As the investigation tightens around the White House, team Trump is reportedly considering a range of measures to counter the flow of damaging headlines that have emerged—drawing up legal contingency plans, and getting back on the front foot.

Senior administration officials told The Wall Street Journal that Trump is considering major staff changes at the White House, and having lawyers vet his tweets.

Among the other measures on the table is adding an outside roster of lawyers to deal with the ramifications of the probe, according to the report.

Pugnacious Attorney Marc Kasowitz has been appointed as the president's private attorney while the Russia investigation is conducted, and will reportedly help to coordinate the legal response to the allegations.

Administration officials told Reuters Friday that Trump strategist and former Breitbart News editor Steve Bannon will be involved alongside Kushner in a special White House "war room" set up to push back against claims of complicity between the Trump camp and Russia.

Read more: How Trump, Bannon and Kushner are putting together a "war room" to push back against the Russia probe

The issue is reportedly of increased concern to the Trump administration following the Justice Department's appointment of former FBI director Robert Mueller as special counsel responsible for leading the Russia investigation.

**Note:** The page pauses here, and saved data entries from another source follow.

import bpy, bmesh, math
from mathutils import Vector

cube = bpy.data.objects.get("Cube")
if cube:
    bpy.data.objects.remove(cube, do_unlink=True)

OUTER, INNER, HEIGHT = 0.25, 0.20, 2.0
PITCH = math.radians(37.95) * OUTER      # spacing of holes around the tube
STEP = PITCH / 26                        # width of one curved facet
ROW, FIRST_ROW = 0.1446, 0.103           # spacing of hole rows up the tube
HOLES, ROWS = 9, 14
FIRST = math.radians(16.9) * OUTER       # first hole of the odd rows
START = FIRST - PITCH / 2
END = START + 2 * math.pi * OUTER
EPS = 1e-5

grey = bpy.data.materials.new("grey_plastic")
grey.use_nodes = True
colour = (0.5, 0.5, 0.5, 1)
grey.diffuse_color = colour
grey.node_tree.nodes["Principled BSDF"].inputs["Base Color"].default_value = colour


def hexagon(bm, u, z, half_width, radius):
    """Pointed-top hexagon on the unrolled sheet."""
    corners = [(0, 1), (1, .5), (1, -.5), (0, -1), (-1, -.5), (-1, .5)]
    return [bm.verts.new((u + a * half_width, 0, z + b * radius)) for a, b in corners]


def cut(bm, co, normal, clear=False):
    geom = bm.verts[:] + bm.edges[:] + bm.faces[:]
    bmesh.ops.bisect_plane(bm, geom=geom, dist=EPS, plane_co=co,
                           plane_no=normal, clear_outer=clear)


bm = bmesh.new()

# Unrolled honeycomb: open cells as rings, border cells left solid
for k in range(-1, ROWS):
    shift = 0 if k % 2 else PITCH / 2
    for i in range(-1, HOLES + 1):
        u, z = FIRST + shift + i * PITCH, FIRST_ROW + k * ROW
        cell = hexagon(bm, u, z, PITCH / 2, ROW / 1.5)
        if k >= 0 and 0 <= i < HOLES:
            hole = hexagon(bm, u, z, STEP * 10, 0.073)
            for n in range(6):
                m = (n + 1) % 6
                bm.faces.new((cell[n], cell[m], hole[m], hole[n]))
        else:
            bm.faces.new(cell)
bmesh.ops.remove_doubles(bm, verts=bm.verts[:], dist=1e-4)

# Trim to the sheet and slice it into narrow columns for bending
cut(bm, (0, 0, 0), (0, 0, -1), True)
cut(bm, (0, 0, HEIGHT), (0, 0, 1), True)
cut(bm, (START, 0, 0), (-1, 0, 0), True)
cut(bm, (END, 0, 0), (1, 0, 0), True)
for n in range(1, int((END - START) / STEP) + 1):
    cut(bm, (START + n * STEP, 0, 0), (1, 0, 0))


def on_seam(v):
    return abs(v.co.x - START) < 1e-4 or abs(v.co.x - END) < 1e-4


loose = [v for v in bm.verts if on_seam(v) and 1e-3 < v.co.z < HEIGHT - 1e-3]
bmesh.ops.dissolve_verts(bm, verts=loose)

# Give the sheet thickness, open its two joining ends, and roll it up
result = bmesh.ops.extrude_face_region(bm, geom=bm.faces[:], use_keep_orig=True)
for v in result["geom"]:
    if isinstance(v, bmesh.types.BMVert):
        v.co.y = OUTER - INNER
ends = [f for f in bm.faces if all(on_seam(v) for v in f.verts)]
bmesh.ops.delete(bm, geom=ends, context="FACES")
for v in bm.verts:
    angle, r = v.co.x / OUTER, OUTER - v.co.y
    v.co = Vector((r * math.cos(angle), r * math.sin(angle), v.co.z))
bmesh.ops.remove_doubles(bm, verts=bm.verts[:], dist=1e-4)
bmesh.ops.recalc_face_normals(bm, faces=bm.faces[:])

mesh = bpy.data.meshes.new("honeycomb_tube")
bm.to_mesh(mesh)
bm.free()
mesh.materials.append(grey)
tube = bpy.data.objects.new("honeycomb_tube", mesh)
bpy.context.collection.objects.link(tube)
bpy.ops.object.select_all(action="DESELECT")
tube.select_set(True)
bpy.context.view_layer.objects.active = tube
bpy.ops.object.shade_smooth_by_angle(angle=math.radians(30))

Trump's decision to fire former director James Comey sparked criticism from both Republicans and Democrats, and prompted the appointment of Mueller. Trump allegedly told Russian Foreign Minister Sergei Lavrov and Kislyak in a meeting in the White House that he thought Comey was a "nut job," whose firing eased pressure from the investigation.

With the launch of a special investigation, Trump aides are in shakier legal territory, and could face criminal charges for deleting messages deemed relevant to the investigation, Politico reported.

With calls for the president's impeachment reaching the floor of Congress last week, experts have upgraded the chances of Trump being removed from office before his term is up from "low" to "moderate." But with the Mueller investigation only just underway, and Trump continuing to fiercely deny his team colluded with Moscow, the story is far from over.